Stop the Violence and Taking Authority, a branch of Stop the Violence, held its Second Annual Hoop Fest: A basketball tournament that teaches kids from elementary school through high school more than just passing and making shots.
"It's to get these kids something to do during the summer and during the year and let them know the community is here for them and there's an alternative between violence and things of that nature," says Hoop Fest Coordinator Sidney Thomas.
Coaches are honing in on players' basketball skills, but they are also teaching sportsmanship, how to be a team player and other characteristics.
"Discipline is definitely something that we emphasize in our program as well. Without good discipline, no work ethic and respect then you really don't have a positive game of basketball," says Volunteer and Coach Christopher Jones, also Dougherty County's Teacher of the Year.
In the event's second year, Stop the Violence volunteers are already noticing a difference in Southwest Georgia's youth.
"During the tournament, the event itself for Friday, kids would be, if you went up to them and gave them directions, they were more apt to say 'We understand, yes sir.' We weren't getting that beginning of last year," says Thomas.
After last year's tournament, he says the players could not wait for the next one.

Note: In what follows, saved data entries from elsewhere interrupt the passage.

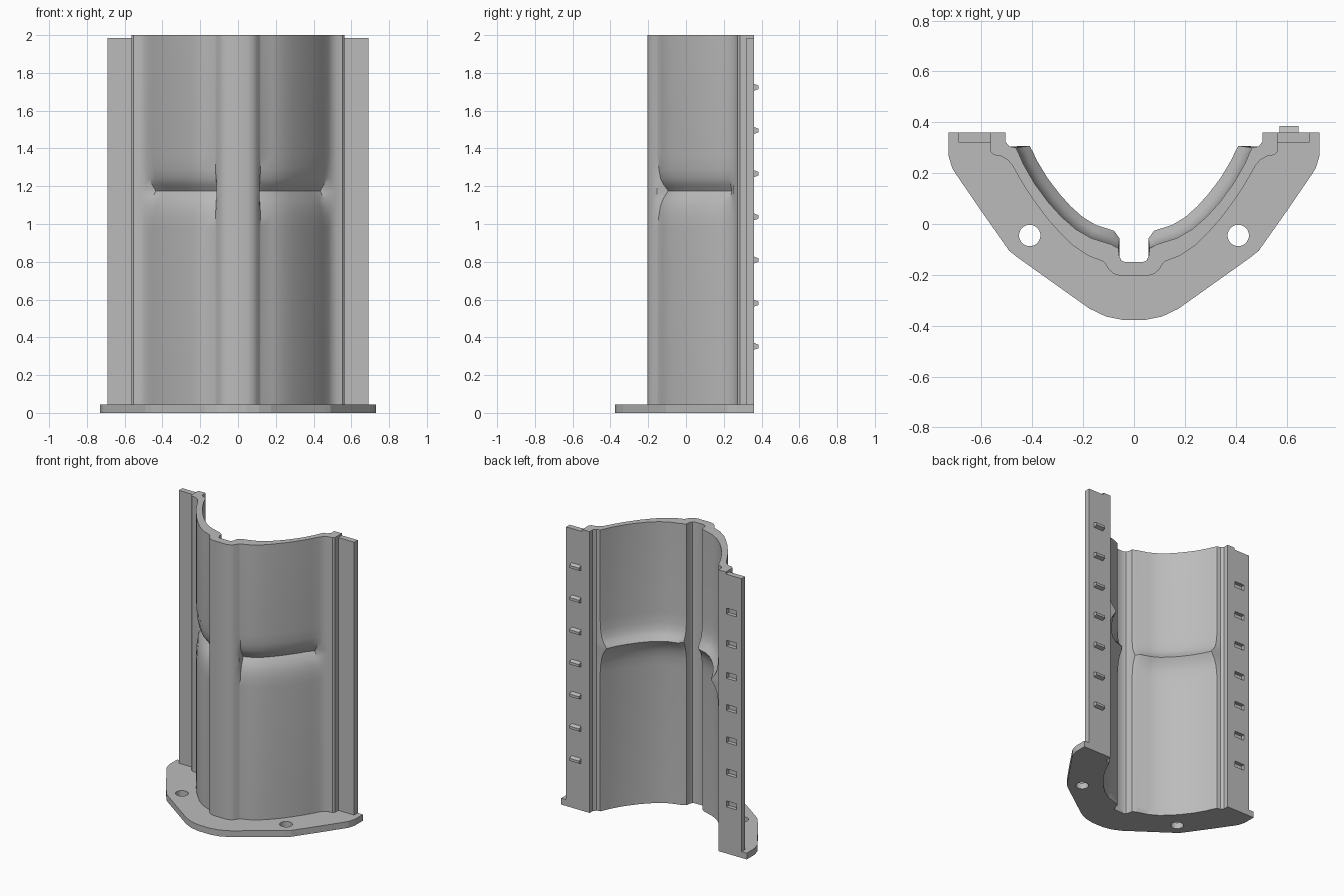
import bpy, bmesh, math

if "Cube" in bpy.data.objects:
    bpy.data.objects.remove(bpy.data.objects["Cube"], do_unlink=True)

grey = bpy.data.materials.new("light grey")
grey.use_nodes = True
grey.diffuse_color = (0.5, 0.5, 0.5, 1)
grey.node_tree.nodes["Principled BSDF"].inputs["Base Color"].default_value = (0.5, 0.5, 0.5, 1)

BACK = 0.36          # plane of the mating faces
PIN_X = 0.61


def finish(name, bm):
    bmesh.ops.recalc_face_normals(bm, faces=bm.faces)
    mesh = bpy.data.meshes.new(name)
    bm.to_mesh(mesh)
    bm.free()
    mesh.materials.append(grey)
    obj = bpy.data.objects.new(name, mesh)
    bpy.context.collection.objects.link(obj)
    return obj


def select(obj):
    bpy.ops.object.select_all(action="DESELECT")
    obj.select_set(True)
    bpy.context.view_layer.objects.active = obj


def add_box(bm, x, y, z, size, taper=1.0):
    """Box centred at x, y, z; its +y face is narrowed in z by taper."""
    verts = bmesh.ops.create_cube(bm, size=1)["verts"]
    for v in verts:
        k = taper if v.co.y > 0 else 1
        v.co = (x + v.co.x * size[0], y + v.co.y * size[1], z + v.co.z * size[2] * k)


# Half cross-section: x, y, and how far the waist pinches that point
outer = [(0, -.205, 0), (.05, -.205, 0), (.08, -.196, 0), (.1, -.178, 0), (.115, -.153, 0),
         (.12, -.148, 1), (.18, -.125, 1), (.24, -.085, 1), (.29, -.036, 1), (.34, .02, 1),
         (.385, .08, 1), (.42, .13, 1), (.45, .18, 1), (.478, .23, .8), (.495, .25, 0),
         (.52, .266, 0), (.553, .272, 0), (.565, .285, 0), (.565, BACK, 0)]
inner = [(.506, BACK, 0), (.506, .325, 0), (.49, .305, 0), (.465, .3, 1), (.45, .27, 1),
         (.435, .235, 1), (.39, .157, 1), (.335, .083, 1), (.285, .028, 1), (.23, -.02, 1),
         (.17, -.055, 1), (.09, -.08, 1), (.062, -.095, .7), (.058, -.125, 0),
         (.05, -.143, 0), (.035, -.15, 0), (0, -.15, 0)]
half = outer + inner
section = half + [(-x, y, w) for x, y, w in reversed(half[1:-1])]

# Height and pinch strength of each ring of the shell
rings = [(.02, 0), (.98, 0), (1.04, .07), (1.09, .22), (1.13, .48), (1.16, .82), (1.175, 1),
         (1.19, .82), (1.21, .52), (1.24, .25), (1.29, .08), (1.36, 0), (2, 0)]


def pinched(x, y, amount):
    dx, dy = -x, BACK - y
    length = math.hypot(dx, dy) or 1
    nx = x + dx / length * amount
    if abs(x) > .057:
        nx = math.copysign(max(abs(nx), .057), x)
    return nx, y + dy / length * amount


# Pinched shell
bm = bmesh.new()
grid = [[bm.verts.new((*pinched(x, y, .055 * w * k), z)) for x, y, w in section] for z, k in rings]
n = len(section)
for low, high in zip(grid, grid[1:]):
    for i in range(n):
        j = (i + 1) % n
        bm.faces.new((low[i], low[j], high[j], high[i]))
bm.faces.new(grid[0])
bm.faces.new(grid[-1])
shell = finish("shell", bm)
select(shell)
bpy.ops.object.shade_smooth_by_angle(angle=math.radians(32))

# Side flanges
flanges = {}
for name, side in (("left_flange", 1), ("right_flange", -1)):
    bm = bmesh.new()
    add_box(bm, side * .6225, .34, 1.0, (.135, .04, 1.97))
    flanges[name] = finish(name, bm)

# Row of locating pins on the left, matching sockets on the right
heights = [.352 + .2286 * i for i in range(7)]
bm = bmesh.new()
for z in heights:
    add_box(bm, PIN_X, BACK + .01, z, (.075, .03, .04), .45)
finish("locating_pins", bm)

bm = bmesh.new()
for z in heights:
    add_box(bm, -PIN_X, BACK, z, (.078, .054, .042))
cutter = finish("socket_cutter", bm)
cutter.hide_render = True
cut = flanges["right_flange"].modifiers.new("sockets", "BOOLEAN")
cut.operation = "DIFFERENCE"
cut.solver = "EXACT"
cut.object = cutter
select(flanges["right_flange"])
bpy.ops.object.modifier_apply(modifier=cut.name)
bpy.data.objects.remove(cutter, do_unlink=True)

# Base plate with two bolt holes, its opening following the shell's inside
rim = [(.045, -.377), (.11, -.364), (.175, -.333), (.46, -.13), (.49, -.106),
       (.6, .05), (.7, .196), (.715, .22), (.73, .27), (.73, BACK)]
edge = rim + [(x, y) for x, y, w in inner]
outline = edge + [(-x, y) for x, y in reversed(edge[:-1])]


def circle(cx, cy, r, count=32):
    return [(cx + r * math.cos(math.tau * i / count), cy + r * math.sin(math.tau * i / count))
            for i in range(count)]


curve = bpy.data.curves.new("base_plate", "CURVE")
curve.dimensions = "2D"
curve.fill_mode = "BOTH"
curve.extrude = .0225
for loop in (outline, circle(.41, -.045, .042), circle(-.41, -.045, .042)):
    spline = curve.splines.new("POLY")
    spline.points.add(len(loop) - 1)
    for point, (x, y) in zip(spline.points, loop):
        point.co = (x, y, 0, 1)
    spline.use_cyclic_u = True
curve.materials.append(grey)
plate = bpy.data.objects.new("base_plate", curve)
plate.location.z = .0225
bpy.context.collection.objects.link(plate)
select(plate)
bpy.ops.object.convert(target="MESH")
bpy.ops.object.shade_flat()
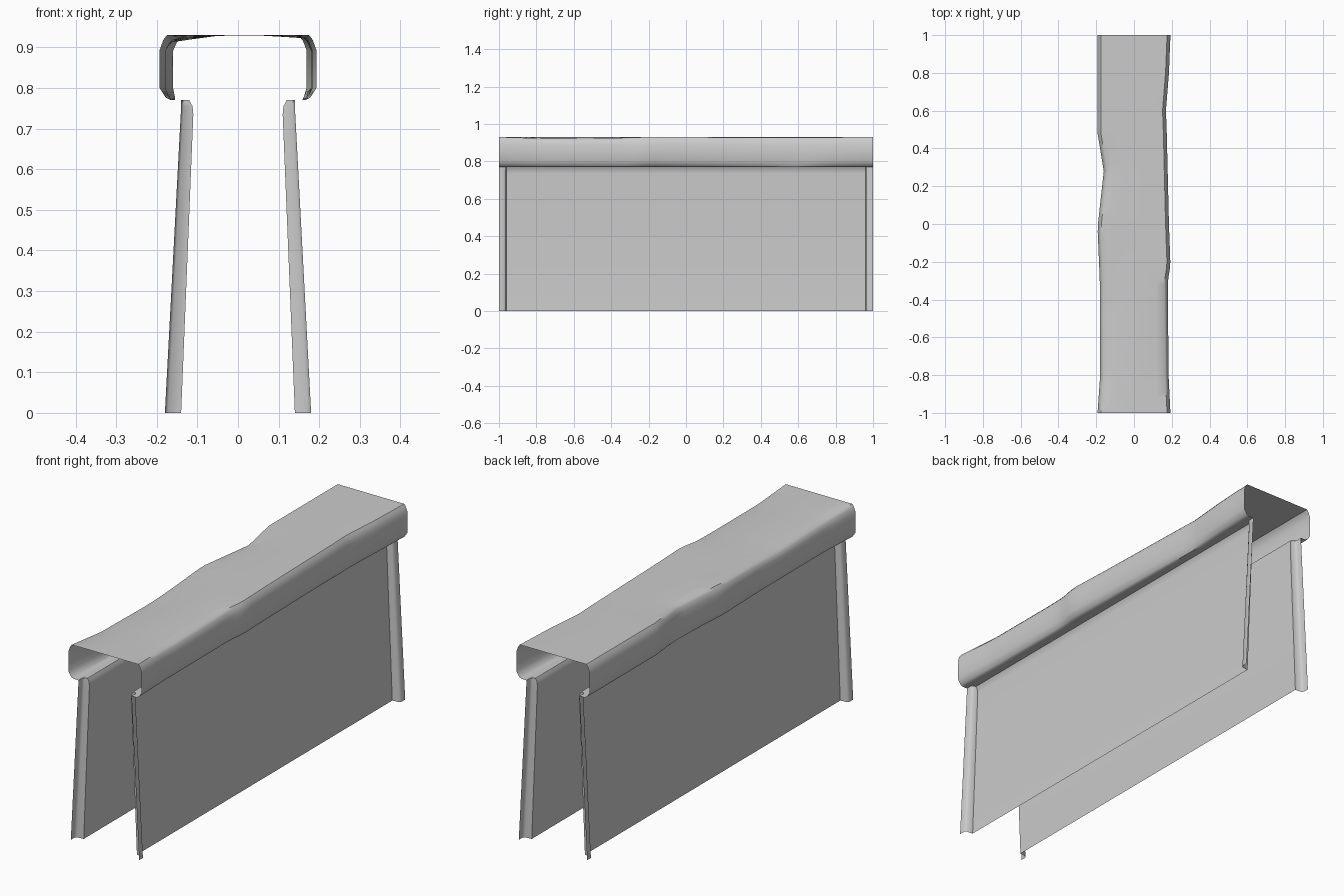
import bpy
import math

if "Cube" in bpy.data.objects:
    bpy.data.objects.remove(bpy.data.objects["Cube"], do_unlink=True)

# One plain grey for the whole shell
grey = bpy.data.materials.new("light_grey")
grey.use_nodes = True
colour = (0.6, 0.6, 0.6, 1)
grey.diffuse_color = colour
grey.node_tree.nodes["Principled BSDF"].inputs["Base Color"].default_value = colour


def sheet(name, rows, angle):
    """Join rows of points into an open surface."""
    n = len(rows[0])
    verts = [p for row in rows for p in row]
    faces = [(i * n + j, i * n + j + 1, (i + 1) * n + j + 1, (i + 1) * n + j)
             for i in range(len(rows) - 1) for j in range(n - 1)]
    mesh = bpy.data.meshes.new(name)
    mesh.from_pydata(verts, [], faces)
    mesh.materials.append(grey)
    obj = bpy.data.objects.new(name, mesh)
    bpy.context.collection.objects.link(obj)
    bpy.ops.object.select_all(action="DESELECT")
    obj.select_set(True)
    bpy.context.view_layer.objects.active = obj
    bpy.ops.object.shade_smooth_by_angle(angle=math.radians(angle))
    return obj


def sample(table, y):
    """Straight-line lookup in a list of (y, value) pairs."""
    for (y0, a), (y1, b) in zip(table, table[1:]):
        if y <= y1:
            return a + (b - a) * (y - y0) / (y1 - y0)
    return table[-1][1]


# Side panels: leaning sheets whose ends step outward into a flange
panel_profile = [(0.14, 0, 0.04), (0.11, 0.735, 0.031), (0.112, 0.755, 0.028),
                 (0.12, 0.77, 0.02), (0.14, 0.77, 0)]      # x, z, step
end_steps = [(0, 0.96), (0.8, 0.963), (1, 0.972), (1, 1)]  # step share, y
stations = [(s, -y) for s, y in reversed(end_steps)] + end_steps

for side, name in ((1, "left_panel"), (-1, "right_panel")):
    rows = [[(side * (x + step * share), y, z) for x, z, step in panel_profile]
            for share, y in stations]
    if side > 0:
        rows.reverse()
    sheet(name, rows[::-1], 50)

# Dents along the cap: inward push per side, and sag of the top corner
push = {1: [(-1, 0), (-0.8, 0.01), (-0.3, 0.014), (-0.22, 0), (0, 0.008),
            (0.5, 0.02), (0.6, 0.024), (0.8, 0.008), (1, 0)],
        -1: [(-1, 0), (-0.8, 0.014), (-0.3, 0.012), (-0.02, 0),
             (0.28, 0.033), (0.48, 0), (1, 0)]}
sag = {1: [(-1, 0), (-0.75, 0.008), (-0.4, 0.006), (-0.2, 0),
           (0.6, 0.003), (1, 0)],
       -1: [(-1, 0), (-0.8, 0.012), (-0.45, 0.018), (0, 0.002),
            (0.3, 0.008), (0.5, 0), (1, 0)]}

# Cap: rounded box section, with lips tucked in over the panels
cap_profile = [(0.14, 0.77, 0, 0), (0.165, 0.77, 0.3, 0), (0.178, 0.776, 0.7, 0),
               (0.193, 0.80, 1, 0), (0.193, 0.893, 1, 0.3), (0.184, 0.918, 1, 0.8),
               (0.175, 0.93, 1, 1), (0.12, 0.93, 0.3, 0.6), (0.05, 0.93, 0, 0.1)]

cap_rows = []
for i in range(51):
    y = -1 + i * 0.04
    half = {s: [(s * (x - p * sample(push[s], y)), y, z - d * sample(sag[s], y))
                for x, z, p, d in cap_profile] for s in (1, -1)}
    cap_rows.append(half[1] + half[-1][::-1])
sheet("dented_cap", cap_rows[::-1], 50)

"Different coaches in the communityâ| they (kids) went up to them and said 'When are we having the next Stop the Violence tournament?'" says Thomas.
Players from elementary school through high school are passing along the message Stop the Violence is sending to their teammates off the court.
"They should come here because it teaches you how to teach a student athlete," says Jordan Brown, 10-year-old player in Hoop Fest.
The community is not letting the efforts of Stop the Violence's basketball tournament go unnoticed.
"The grandparents and parents are all so proud of this team and what this organization is doing for the city," says Maggie Dawson, whose grandson participated in the tournament.
Each player received a participation certificate. The winning team from each of the three age groups received a plaque and trophy.
For more information on Hoop Fest and Stop the Violence, you can reach them by phone at (229) 463-2009.